┌────────
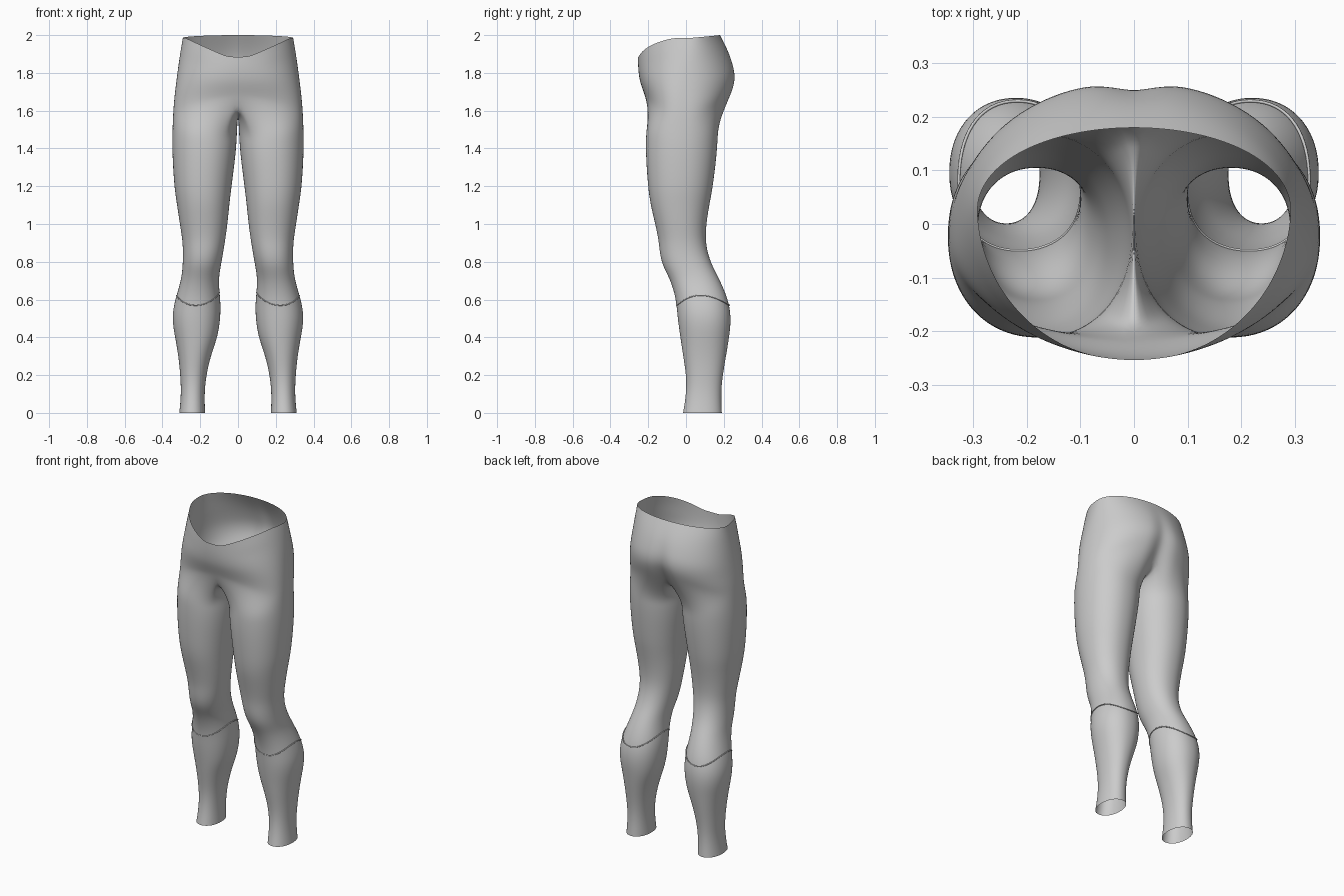
import bpy, bmesh
from math import sin, cos, pi, radians, exp, copysign

if "Cube" in bpy.data.objects:
    bpy.data.objects.remove(bpy.data.objects["Cube"])

# Leg sections: z, inner x, outer x, front y, back y
LEG = [
    (0.00, .174, .311, -.016, .190), (0.10, .177, .302, .000, .186),
    (0.20, .167, .306, .000, .195), (0.30, .144, .316, -.015, .212),
    (0.40, .110, .333, -.030, .228), (0.50, .094, .348, -.044, .238),
    (0.60, .093, .333, -.054, .222), (0.70, .103, .302, -.082, .180),
    (0.80, .087, .292, -.132, .130), (0.90, .070, .293, -.143, .105),
    (1.00, .056, .308, -.163, .108), (1.10, .046, .323, -.187, .124),
    (1.20, .034, .337, -.201, .142), (1.40, .010, .348, -.213, .165),
    (1.55, .003, .346, -.208, .171)]

# Hip sections: z, half width, front y, back y, cleft depth
HIP = [
    (1.55, .346, -.205, .172, .03), (1.65, .339, -.210, .228, .04),
    (1.77, .325, -.247, .268, .020), (1.90, .307, -.254, .234, .006),
    (2.00, .290, -.240, .180, .0)]

OUT, INN = 28, 12          # points on the outer and inner arcs of a ring
CORNER = radians(130)      # where the outer arc meets the crotch arc


def sample(keys, z):
    """Smooth interpolation of a section table."""
    z = min(max(z, keys[0][0]), keys[-1][0])
    i = 0
    while i < len(keys) - 2 and z > keys[i + 1][0]:
        i += 1
    a, b = keys[i], keys[i + 1]
    p, q = keys[max(i - 1, 0)], keys[min(i + 2, len(keys) - 1)]
    h = b[0] - a[0]
    t = (z - a[0]) / h
    res = []
    for k in range(1, len(a)):
        m0 = (b[k] - p[k]) / (b[0] - p[0]) * h
        m1 = (q[k] - a[k]) / (q[0] - a[0]) * h
        res.append((2*t**3 - 3*t*t + 1) * a[k] + (t**3 - 2*t*t + t) * m0
                   + (3*t*t - 2*t**3) * b[k] + (t**3 - t*t) * m1)
    return res


def power(v, n):
    return copysign(abs(v) ** (2 / n), v)


def leg_point(z, ang, n=2.15):
    xi, xo, yf, yb = sample(LEG, z)
    return ((xi + xo) / 2 + (xo - xi) / 2 * power(cos(ang), n),
            (yf + yb) / 2 + (yb - yf) / 2 * power(sin(ang), n), z)


def hip_point(s, a):
    """s runs from the leg top to the waist, a from front to back centre."""
    low = 1.58 + .075 * abs(sin(a)) ** 4
    if a < 0:
        top = 1.885 + .1 * min(max((cos(a) - .18) / .77, 0), 1)
    else:
        top = 1.985 + .015 * sin(a)
    z = low + (top - low) * s
    w, yf, yb, cleft = sample(HIP, z)
    n = 2.0 + .45 * min(max((1.85 - z) / .25, 0), 1)
    yc = -.02 + .05 * min(max((z - 1.7) / .3, 0), 1)
    r = yb - yc if a > 0 else yc - yf
    x = max(w * power(cos(a), n), 0) if abs(a) < pi / 2 - 1e-4 else 0
    y = yc + r * power(sin(a), n)
    if a > 0:
        y -= cleft * exp(-(x / .045) ** 2)
    return (x, y, z)


# One half of the leggings: closed leg rings, then open hip strips
bm = bmesh.new()
leg_angles = [-CORNER + 2 * CORNER * i / OUT for i in range(OUT + 1)]
leg_angles += [CORNER + (2 * pi - 2 * CORNER) * j / (INN + 1) for j in range(1, INN + 1)]
rings = []
LEVELS = 23
for k in range(LEVELS + 1):
    z = 1.5 * k / LEVELS
    rings.append([bm.verts.new(leg_point(z, a)) for a in leg_angles])

strips = []
for k in range(8):
    strips.append([bm.verts.new(hip_point(k / 7, -pi / 2 + pi * i / OUT))
                   for i in range(OUT + 1)])

# Crotch arc on the centre plane closes the top leg ring
front, back = strips[0][0].co, strips[0][-1].co
crotch = []
for j in range(1, INN + 1):
    t = j / (INN + 1)
    v = abs(2 * t - 1)
    crotch.append(bm.verts.new((0, back.y + (front.y - back.y) * t,
                                1.583 + (front.z - 1.583) * v ** 2.5)))
rings.append(strips[0] + crotch)

for lo, hi in zip(rings, rings[1:]):
    for i in range(len(lo)):
        j = (i + 1) % len(lo)
        bm.faces.new((lo[i], lo[j], hi[j], hi[i]))
for lo, hi in zip(strips, strips[1:]):
    for i in range(OUT):
        bm.faces.new((lo[i], lo[i + 1], hi[i + 1], hi[i]))
for f in bm.faces:
    f.smooth = True

mesh = bpy.data.meshes.new("leggings")
bm.to_mesh(mesh)
bm.free()
leggings = bpy.data.objects.new("leggings", mesh)
bpy.context.collection.objects.link(leggings)
mirror = leggings.modifiers.new("mirror", 'MIRROR')
mirror.use_clip = True
mirror.merge_threshold = .0005
sub = leggings.modifiers.new("smooth", 'SUBSURF')
sub.levels = sub.render_levels = 2

# Thin pale seam below each knee, dipping at front and back
pale = bpy.data.materials.new("pale_seam")
pale.diffuse_color = (.85, .85, .85, 1)
pale.use_nodes = True
pale.node_tree.nodes["Principled BSDF"].inputs["Base Color"].default_value = pale.diffuse_color
for side, name in ((1, "calf_seam_left"), (-1, "calf_seam_right")):
    cu = bpy.data.curves.new(name, 'CURVE')
    cu.dimensions = '3D'
    cu.bevel_depth = .003
    cu.bevel_resolution = 1
    sp = cu.splines.new('POLY')
    sp.points.add(63)
    sp.use_cyclic_u = True
    for i, p in enumerate(sp.points):
        a = 2 * pi * i / 64
        x, y, z = leg_point(.6 + .03 * cos(2 * a) - .008 * cos(a), a)
        p.co = (side * x, y, z, 1)
    cu.materials.append(pale)
    bpy.context.collection.objects.link(bpy.data.objects.new(name, cu))
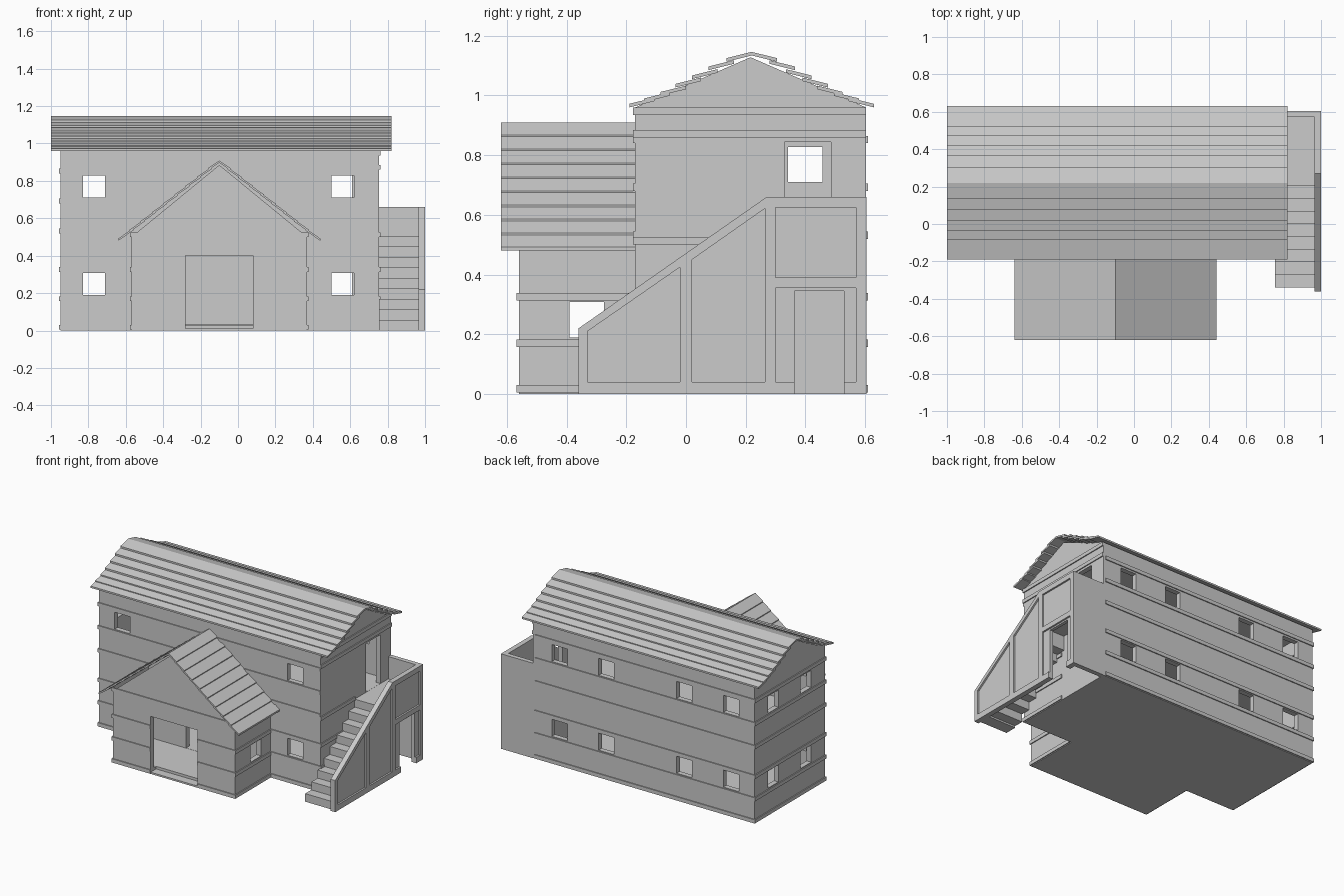
import bpy, bmesh
from mathutils import Vector

if "Cube" in bpy.data.objects:
    bpy.data.objects.remove(bpy.data.objects["Cube"])


def prism(name, pts, axis, a, b):
    """Extrude a 2D outline along x (pts are y,z) or along y (pts are x,z)."""
    bm = bmesh.new()
    put = (lambda p, t: (t, p[0], p[1])) if axis == 'x' else (lambda p, t: (p[0], t, p[1]))
    lo = [bm.verts.new(put(p, a)) for p in pts]
    hi = [bm.verts.new(put(p, b)) for p in pts]
    n = len(pts)
    bm.faces.new(lo)
    bm.faces.new(hi)
    for i in range(n):
        bm.faces.new((lo[i], lo[(i + 1) % n], hi[(i + 1) % n], hi[i]))
    bmesh.ops.recalc_face_normals(bm, faces=bm.faces)
    me = bpy.data.meshes.new(name)
    bm.to_mesh(me)
    bm.free()
    ob = bpy.data.objects.new(name, me)
    bpy.context.collection.objects.link(ob)
    return ob


def box(name, x0, x1, y0, y1, z0, z1):
    return prism(name, [(y0, z0), (y1, z0), (y1, z1), (y0, z1)], 'x', x0, x1)


def carve(ob, cutters):
    bpy.context.view_layer.objects.active = ob
    for c in cutters:
        c.hide_render = True
        m = ob.modifiers.new("cut", 'BOOLEAN')
        m.operation, m.solver, m.object = 'DIFFERENCE', 'EXACT', c
        bpy.ops.object.modifier_apply(modifier=m.name)
        bpy.data.objects.remove(c, do_unlink=True)


def join(name, obs):
    with bpy.context.temp_override(active_object=obs[0], object=obs[0],
                                   selected_objects=obs, selected_editable_objects=obs):
        bpy.ops.object.join()
    obs[0].name = name


def cut(*d):
    return box("cutter", *d)


# main house: gabled block with two hollow storeys
house = prism("house_walls", [(-.17, 0), (.603, 0), (.603, .96), (.216, 1.128), (-.17, .96)],
              'x', -.95, .755)
cuts = [cut(-.915, .72, -.135, .568, .03, .47), cut(-.915, .72, -.135, .568, .505, .93)]
for z in (.19, .71):
    for x in (-.77, .56):                                   # front windows
        cuts.append(cut(x - .06, x + .06, -.25, -.1, z, z + .118))
    for x in (-.77, -.41, .19, .55):                        # back windows
        cuts.append(cut(x - .06, x + .06, .53, .7, z, z + .118))
    for y in (.04, .4):                                     # left windows
        cuts.append(cut(-1.1, -.88, y - .058, y + .058, z, z + .118))
cuts.append(cut(.69, .85, .33, .485, .506, .845))           # upper side door
cuts.append(cut(-.28, .08, -.25, -.1, .031, .4))            # inner door to the wing
carve(house, cuts)

# front wing with door and side windows
wing = prism("wing_walls", [(-.57, 0), (.37, 0), (.37, .50), (-.10, .885), (-.57, .50)],
             'y', -.56, -.17)
carve(wing, [cut(-.535, .335, -.525, -.16, .03, .485),
             cut(-.28, .08, -.65, -.5, .012, .4),
             cut(-.7, .5, -.39, -.275, .19, .308)])


# overlapping roof planks, mirrored about the ridge
def plank_roof(name, lows, width, rise, centre, axis, a, b, t=.012):
    obs = []
    for s in (-1, 1):
        for d, z in lows:
            w = min(width, d)
            r = rise * w / width
            c = centre
            pts = [(c + s * d, z), (c + s * (d - w), z + r),
                   (c + s * (d - w), z + r + t), (c + s * d, z + t)]
            obs.append(prism("plank", pts, axis, a, b))
    join(name, obs)


plank_roof("main_roof", [(.41, .96), (.36, .978), (.305, 1.0), (.255, 1.027), (.2, 1.055),
                         (.145, 1.085), (.085, 1.113)], .085, .021, .22, 'x', -1, .822)
plank_roof("wing_roof", [(.54 - .06 * i, .48 + .047 * i) for i in range(9)],
           .08, .055, -.10, 'y', -.62, -.17)

# thin trim boards around the walls
P = .007
trim = []
for z in (.005, .158, .314, .52, .68, .84):
    h = z + .025
    trim.append(box("t", -.95 - P, .74, .603, .603 + P, z, h))
    trim.append(box("t", -.95 - P, -.95, -.17 - P, .603 + P, z, h))
    spans = [(-.95 - P, .755)] if z > .6 else [(-.95 - P, -.57), (.37, .755)]
    for x0, x1 in spans:
        trim.append(box("t", x0, x1, -.17 - P, -.17, z, h))
for z, y1 in ((.005, .2), (.158, .2), (.314, .2), (.5, .2), (.86, .603), (.935, .603)):
    trim.append(box("t", .755, .755 + P, -.17 - P, y1, z, z + .025))
for z in (.005, .158, .314, .5):
    h = z + .025
    for x0 in (-.57 - P, .37):
        trim.append(box("t", x0, x0 + P, -.56 - P, -.17, z, h))
    for x0, x1 in ([(-.57, .37)] if z > .4 else [(-.57, -.28), (.08, .37)]):
        trim.append(box("t", x0, x1, -.56 - P, -.56, z, h))
join("trim_boards", trim)

# outside stair: steps, landing, back wall
steps = []
for i in range(8):
    top = .056 * (i + 1)
    y = -.34 + .068 * i
    steps.append(box("step", .755, .965, y, y + .085, max(0, top - .1), top))
join("stair_steps", steps)
box("stair_landing", .755, .965, .204, .575, .45, .505)
box("stair_back_wall", .755, .965, .573, .605, 0, .66)

# outer stair wall with recessed panels and a doorway
side = prism("stair_side_wall", [(-.36, 0), (.605, 0), (.605, .66), (.27, .66), (-.36, .22)],
             'x', .965, 1.0)
panels = [[(-.33, .04), (-.02, .04), (-.02, .425), (-.33, .21)],
          [(.02, .04), (.265, .04), (.265, .622), (.02, .45)],
          [(.3, .39), (.57, .39), (.57, .625), (.3, .625)],
          [(.3, .04), (.57, .04), (.57, .355), (.3, .355)]]
carve(side, [prism("cutter", p, 'x', .988, 1.05) for p in panels]
      + [cut(.9, 1.1, .363, .53, -.05, .345)])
└────────
== PROMPT ==
The lines to return are those with the string "strips" in them; copy each from the entries above.

== RESPONSE AREA ==
# One half of the leggings: closed leg rings, then open hip strips
strips = []
    strips.append([bm.verts.new(hip_point(k / 7, -pi / 2 + pi * i / OUT))
front, back = strips[0][0].co, strips[0][-1].co
rings.append(strips[0] + crotch)
for lo, hi in zip(strips, strips[1:]):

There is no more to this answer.